The data —
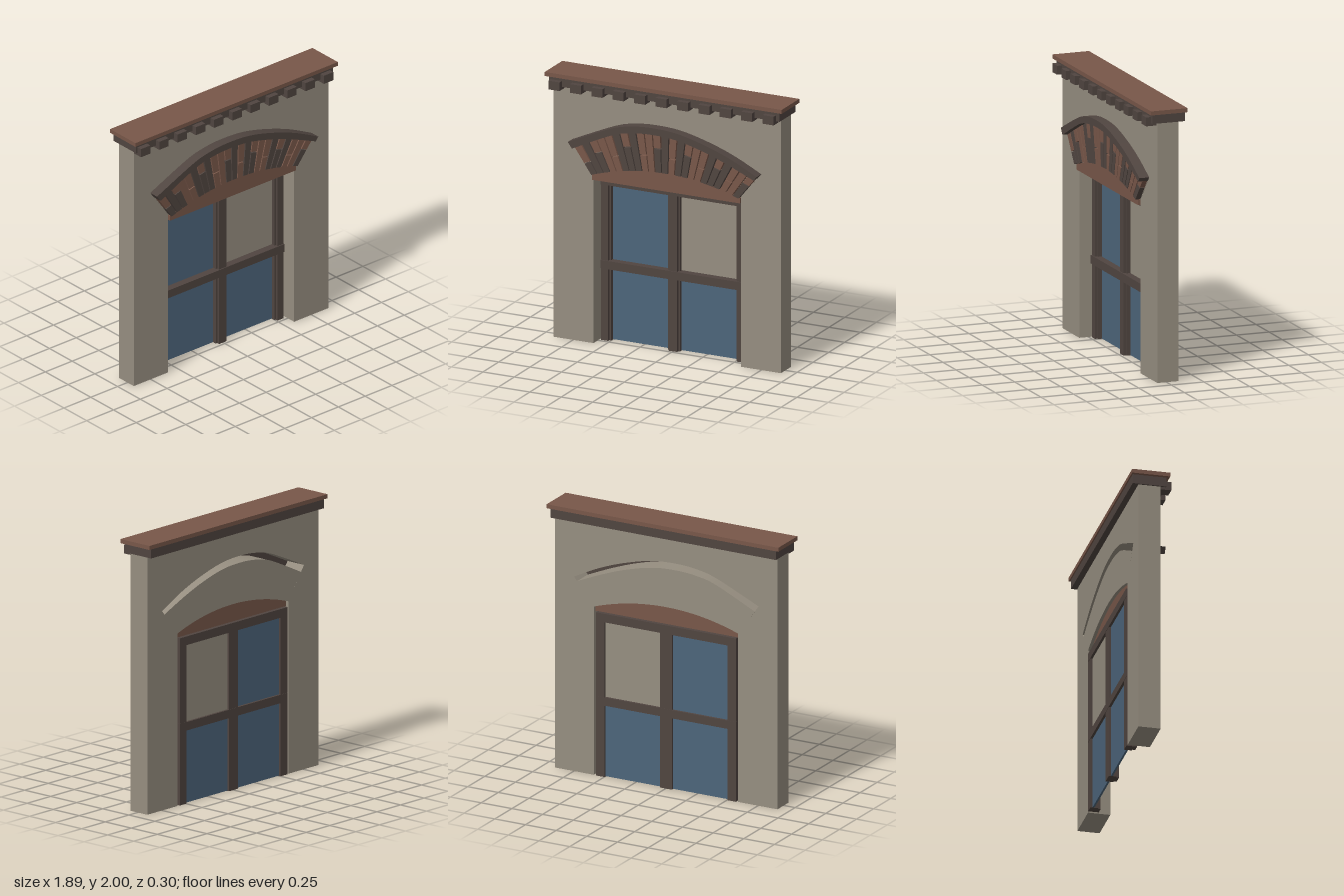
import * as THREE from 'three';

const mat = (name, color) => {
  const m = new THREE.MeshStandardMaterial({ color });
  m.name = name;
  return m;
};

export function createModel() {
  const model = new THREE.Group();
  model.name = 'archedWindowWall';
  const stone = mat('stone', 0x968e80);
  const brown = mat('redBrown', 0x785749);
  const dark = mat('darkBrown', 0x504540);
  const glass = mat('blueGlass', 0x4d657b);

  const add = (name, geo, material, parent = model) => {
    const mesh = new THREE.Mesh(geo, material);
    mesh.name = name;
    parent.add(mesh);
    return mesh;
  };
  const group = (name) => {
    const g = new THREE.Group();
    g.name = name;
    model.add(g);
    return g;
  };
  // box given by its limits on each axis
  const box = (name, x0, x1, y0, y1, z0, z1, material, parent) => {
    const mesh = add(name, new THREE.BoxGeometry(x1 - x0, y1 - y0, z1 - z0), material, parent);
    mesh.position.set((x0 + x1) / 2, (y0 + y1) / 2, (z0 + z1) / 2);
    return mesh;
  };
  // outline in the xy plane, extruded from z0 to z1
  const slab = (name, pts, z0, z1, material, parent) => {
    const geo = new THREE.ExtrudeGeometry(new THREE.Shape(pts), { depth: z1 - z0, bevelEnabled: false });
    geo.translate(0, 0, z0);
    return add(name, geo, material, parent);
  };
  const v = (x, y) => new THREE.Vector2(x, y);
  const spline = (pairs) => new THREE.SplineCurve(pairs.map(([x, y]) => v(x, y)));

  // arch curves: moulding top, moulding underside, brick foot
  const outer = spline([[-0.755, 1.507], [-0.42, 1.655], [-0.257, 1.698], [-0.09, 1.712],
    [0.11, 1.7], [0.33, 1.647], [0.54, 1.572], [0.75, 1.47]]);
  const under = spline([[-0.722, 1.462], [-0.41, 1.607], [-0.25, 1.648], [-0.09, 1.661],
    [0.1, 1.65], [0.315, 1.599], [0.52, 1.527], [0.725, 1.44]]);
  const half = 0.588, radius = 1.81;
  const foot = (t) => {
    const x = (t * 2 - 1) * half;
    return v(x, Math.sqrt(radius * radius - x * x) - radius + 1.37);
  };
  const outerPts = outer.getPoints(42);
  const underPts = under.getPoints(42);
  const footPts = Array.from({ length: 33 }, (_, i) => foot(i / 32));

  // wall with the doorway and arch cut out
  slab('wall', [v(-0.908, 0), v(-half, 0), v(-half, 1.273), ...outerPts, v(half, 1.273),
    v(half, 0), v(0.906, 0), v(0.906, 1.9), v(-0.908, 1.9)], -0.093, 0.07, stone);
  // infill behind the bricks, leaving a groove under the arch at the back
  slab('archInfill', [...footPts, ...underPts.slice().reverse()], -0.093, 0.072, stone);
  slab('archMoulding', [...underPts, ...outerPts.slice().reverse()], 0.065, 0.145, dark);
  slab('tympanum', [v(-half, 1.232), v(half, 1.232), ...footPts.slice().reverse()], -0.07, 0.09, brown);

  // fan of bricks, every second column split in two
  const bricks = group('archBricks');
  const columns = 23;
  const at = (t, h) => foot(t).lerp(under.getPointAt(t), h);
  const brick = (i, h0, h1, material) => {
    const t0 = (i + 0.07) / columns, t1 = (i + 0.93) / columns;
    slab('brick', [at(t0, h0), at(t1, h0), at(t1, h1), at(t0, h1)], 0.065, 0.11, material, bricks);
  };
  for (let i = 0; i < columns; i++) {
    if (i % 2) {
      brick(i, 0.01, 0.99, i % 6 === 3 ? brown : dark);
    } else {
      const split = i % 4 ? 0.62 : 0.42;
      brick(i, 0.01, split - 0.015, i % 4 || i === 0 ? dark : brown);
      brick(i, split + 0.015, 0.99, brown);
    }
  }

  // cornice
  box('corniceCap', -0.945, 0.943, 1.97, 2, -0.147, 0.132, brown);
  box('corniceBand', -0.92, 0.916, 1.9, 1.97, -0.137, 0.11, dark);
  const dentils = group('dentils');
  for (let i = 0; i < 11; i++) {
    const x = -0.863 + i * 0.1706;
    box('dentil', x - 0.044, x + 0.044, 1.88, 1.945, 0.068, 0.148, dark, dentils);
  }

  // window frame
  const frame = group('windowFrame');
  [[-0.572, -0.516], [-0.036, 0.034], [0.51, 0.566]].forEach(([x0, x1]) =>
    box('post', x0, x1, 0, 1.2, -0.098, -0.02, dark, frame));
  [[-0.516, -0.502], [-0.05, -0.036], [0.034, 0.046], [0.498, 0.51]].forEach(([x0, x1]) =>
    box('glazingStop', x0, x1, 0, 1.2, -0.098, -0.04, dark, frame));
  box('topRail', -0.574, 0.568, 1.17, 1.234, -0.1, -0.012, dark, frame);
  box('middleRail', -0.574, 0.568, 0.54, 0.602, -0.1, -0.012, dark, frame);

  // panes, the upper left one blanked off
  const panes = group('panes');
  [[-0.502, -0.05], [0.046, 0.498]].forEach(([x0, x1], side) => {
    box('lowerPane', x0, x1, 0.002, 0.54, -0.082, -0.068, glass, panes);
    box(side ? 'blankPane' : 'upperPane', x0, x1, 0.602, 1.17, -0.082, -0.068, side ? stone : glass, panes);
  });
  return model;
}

Task to complete — Beginning at the line above with "const geo = new" and finishing at the line with "underside, brick foot", return each line exactly and return nothing else.

Task solution —
    const geo = new THREE.ExtrudeGeometry(new THREE.Shape(pts), { depth: z1 - z0, bevelEnabled: false });
    geo.translate(0, 0, z0);
    return add(name, geo, material, parent);
  };
  const v = (x, y) => new THREE.Vector2(x, y);
  const spline = (pairs) => new THREE.SplineCurve(pairs.map(([x, y]) => v(x, y)));

  // arch curves: moulding top, moulding underside, brick foot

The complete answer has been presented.